The University of Limerick has obtained over €3m in funding from Science Foundation Ireland for research that is focused on solving real industrial challenges.
Pictured are Professor Stephen O’Brien, Minister Seán Sherlock and Joanna Mason, Manager of MACSI at UL.
The University of Limerick (UL) has secured over €3m in funding from Science Foundation Ireland (SFI) for research that will have a direct impact on the Irish economy because it is focused on solving real industrial challenges.
Professor of Mathematics Stephen O’Brien, director of the Mathematics Application Consortium for Science and Industry (MACSI), is one of the SFI awardees. MACSI uses mathematical models to solve industrial problems. It is actively working on projects with over 25 companies across a variety of sectors including electronics, pharmaceutical, medical device, energy, food and beverage.
Prof O’Brien welcomed the funding as an endorsement of the importance of mathematics as a discipline that is a vital for modern industry.

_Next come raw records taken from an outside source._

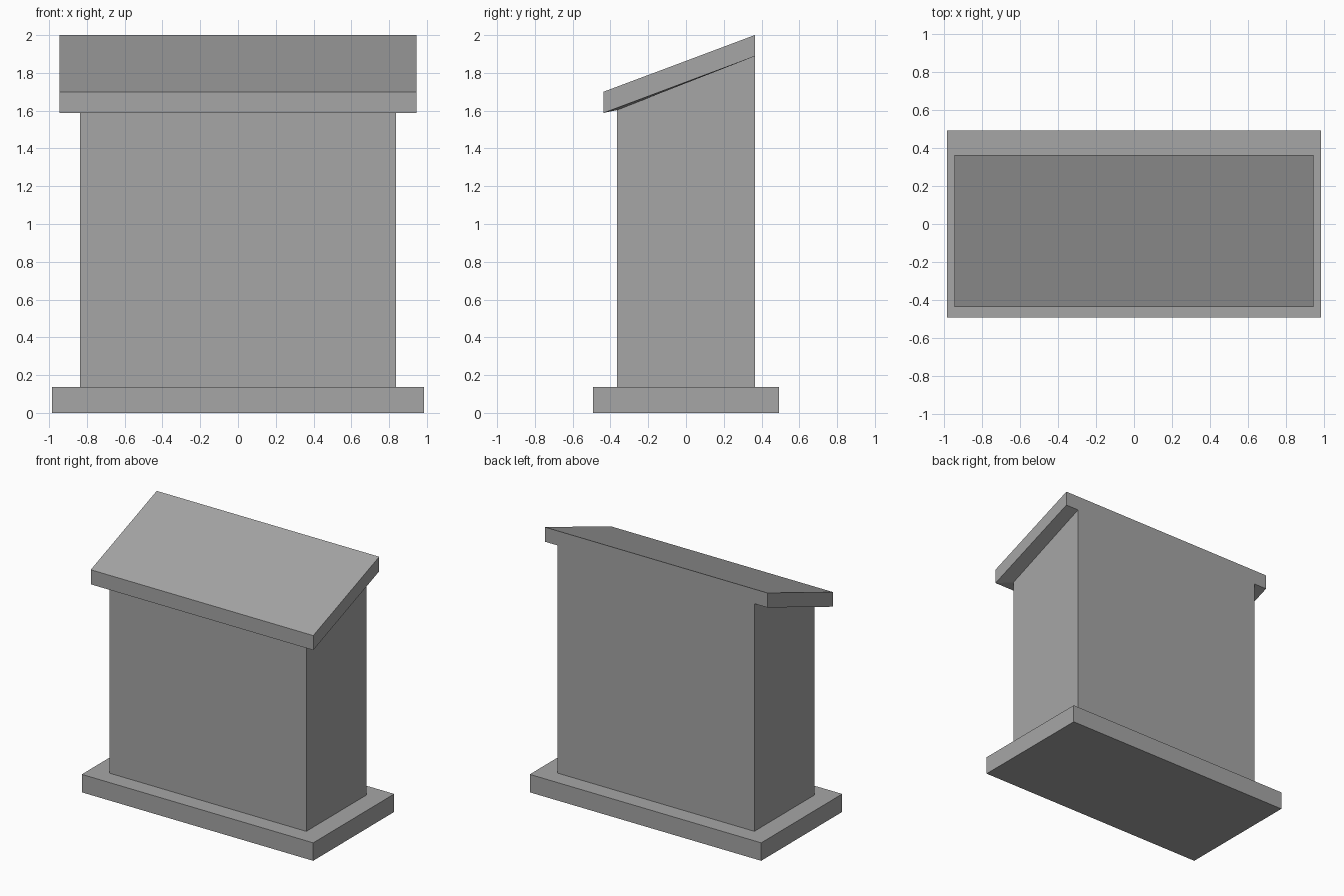
import bpy
import bmesh

cube = bpy.data.objects.get("Cube")
if cube:
    bpy.data.objects.remove(cube, do_unlink=True)

# One plain grey for the whole model
grey = bpy.data.materials.new("plain grey")
grey.use_nodes = True
GREY = (0.38, 0.38, 0.38, 1)
grey.diffuse_color = GREY
grey.node_tree.nodes["Principled BSDF"].inputs["Base Color"].default_value = GREY


def ring(half_x, front, back, z_front, z_back):
    """Four corners of a rectangle that may slope from front to back."""
    return [(-half_x, front, z_front), (half_x, front, z_front),
            (half_x, back, z_back), (-half_x, back, z_back)]


def loft(name, rings):
    """Closed flat-faced solid through a stack of rectangles."""
    bm = bmesh.new()
    loops = [[bm.verts.new(p) for p in r] for r in rings]
    bm.faces.new(loops[0][::-1])
    bm.faces.new(loops[-1])
    for low, high in zip(loops, loops[1:]):
        for i in range(4):
            j = (i + 1) % 4
            face = bm.faces.new((low[i], low[j], high[j], high[i]))
            if face.calc_area() < 1e-6:  # strip folded flat at the flush back
                bm.faces.remove(face)
    mesh = bpy.data.meshes.new(name)
    bm.to_mesh(mesh)
    bm.free()
    mesh.materials.append(grey)
    obj = bpy.data.objects.new(name, mesh)
    bpy.context.collection.objects.link(obj)
    return obj


BASE_TOP = 0.138
BODY_X, BODY_FRONT, BACK = 0.836, -0.365, 0.364
ROOF_X, ROOF_FRONT = 0.946, -0.437
EAVE, RIDGE, THICK = 1.588, 1.888, 0.112

# Wide slab at the bottom
loft("base_slab", [ring(0.984, -0.492, 0.492, z, z) for z in (0, BASE_TOP)])

# Upright body with a sloping top
body_top = ring(BODY_X, BODY_FRONT, BACK, 1.603, RIDGE)
loft("body", [ring(BODY_X, BODY_FRONT, BACK, BASE_TOP, BASE_TOP), body_top])

# Sloping roof, overhanging at the front and sides and flush at the back
loft("sloping_roof", [
    body_top,
    ring(ROOF_X, ROOF_FRONT, BACK, EAVE, RIDGE),
    ring(ROOF_X, ROOF_FRONT, BACK, EAVE + THICK, RIDGE + THICK),
])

“Mathematics – and specifically mathematical modelling – is an enabling technology which is central to the proper technical support of a knowledge-driven economy. The essential process is to identify real problems of concern, build mathematical models, analyse and solve them and interpret the mathematical results in a meaningful way to the advantage of the collaborating partner,” Prof O Brien said.
“This funding will allow for the continuation and the further development of this network of Irish mathematicians with a view to harnessing their mathematical modelling skills to aid enterprise, science and engineering and to raise the profile of mathematics in the country,“ Prof O’Brien added.
Dr Mary Shire, Vice President Research at UL, said she was delighted to see that government is committed to supporting mathematics research.
“Research that is carried out at UL is important as it directly helps companies – but it also demonstrates to young people the relevance of Maths and the real career choices that it can open up for them in a variety of industries. If we want our kids to improve at Maths we need to make it interesting and exciting and show how it can lead to a successful career,” Dr Shire said.
UL also received funding for projects in the areas of software architecture (Dr Jim Buckley) and renewable energy (Dr Fernando Rhen). As with mathematics, these areas are very relevant to key sectors of the Irish economy.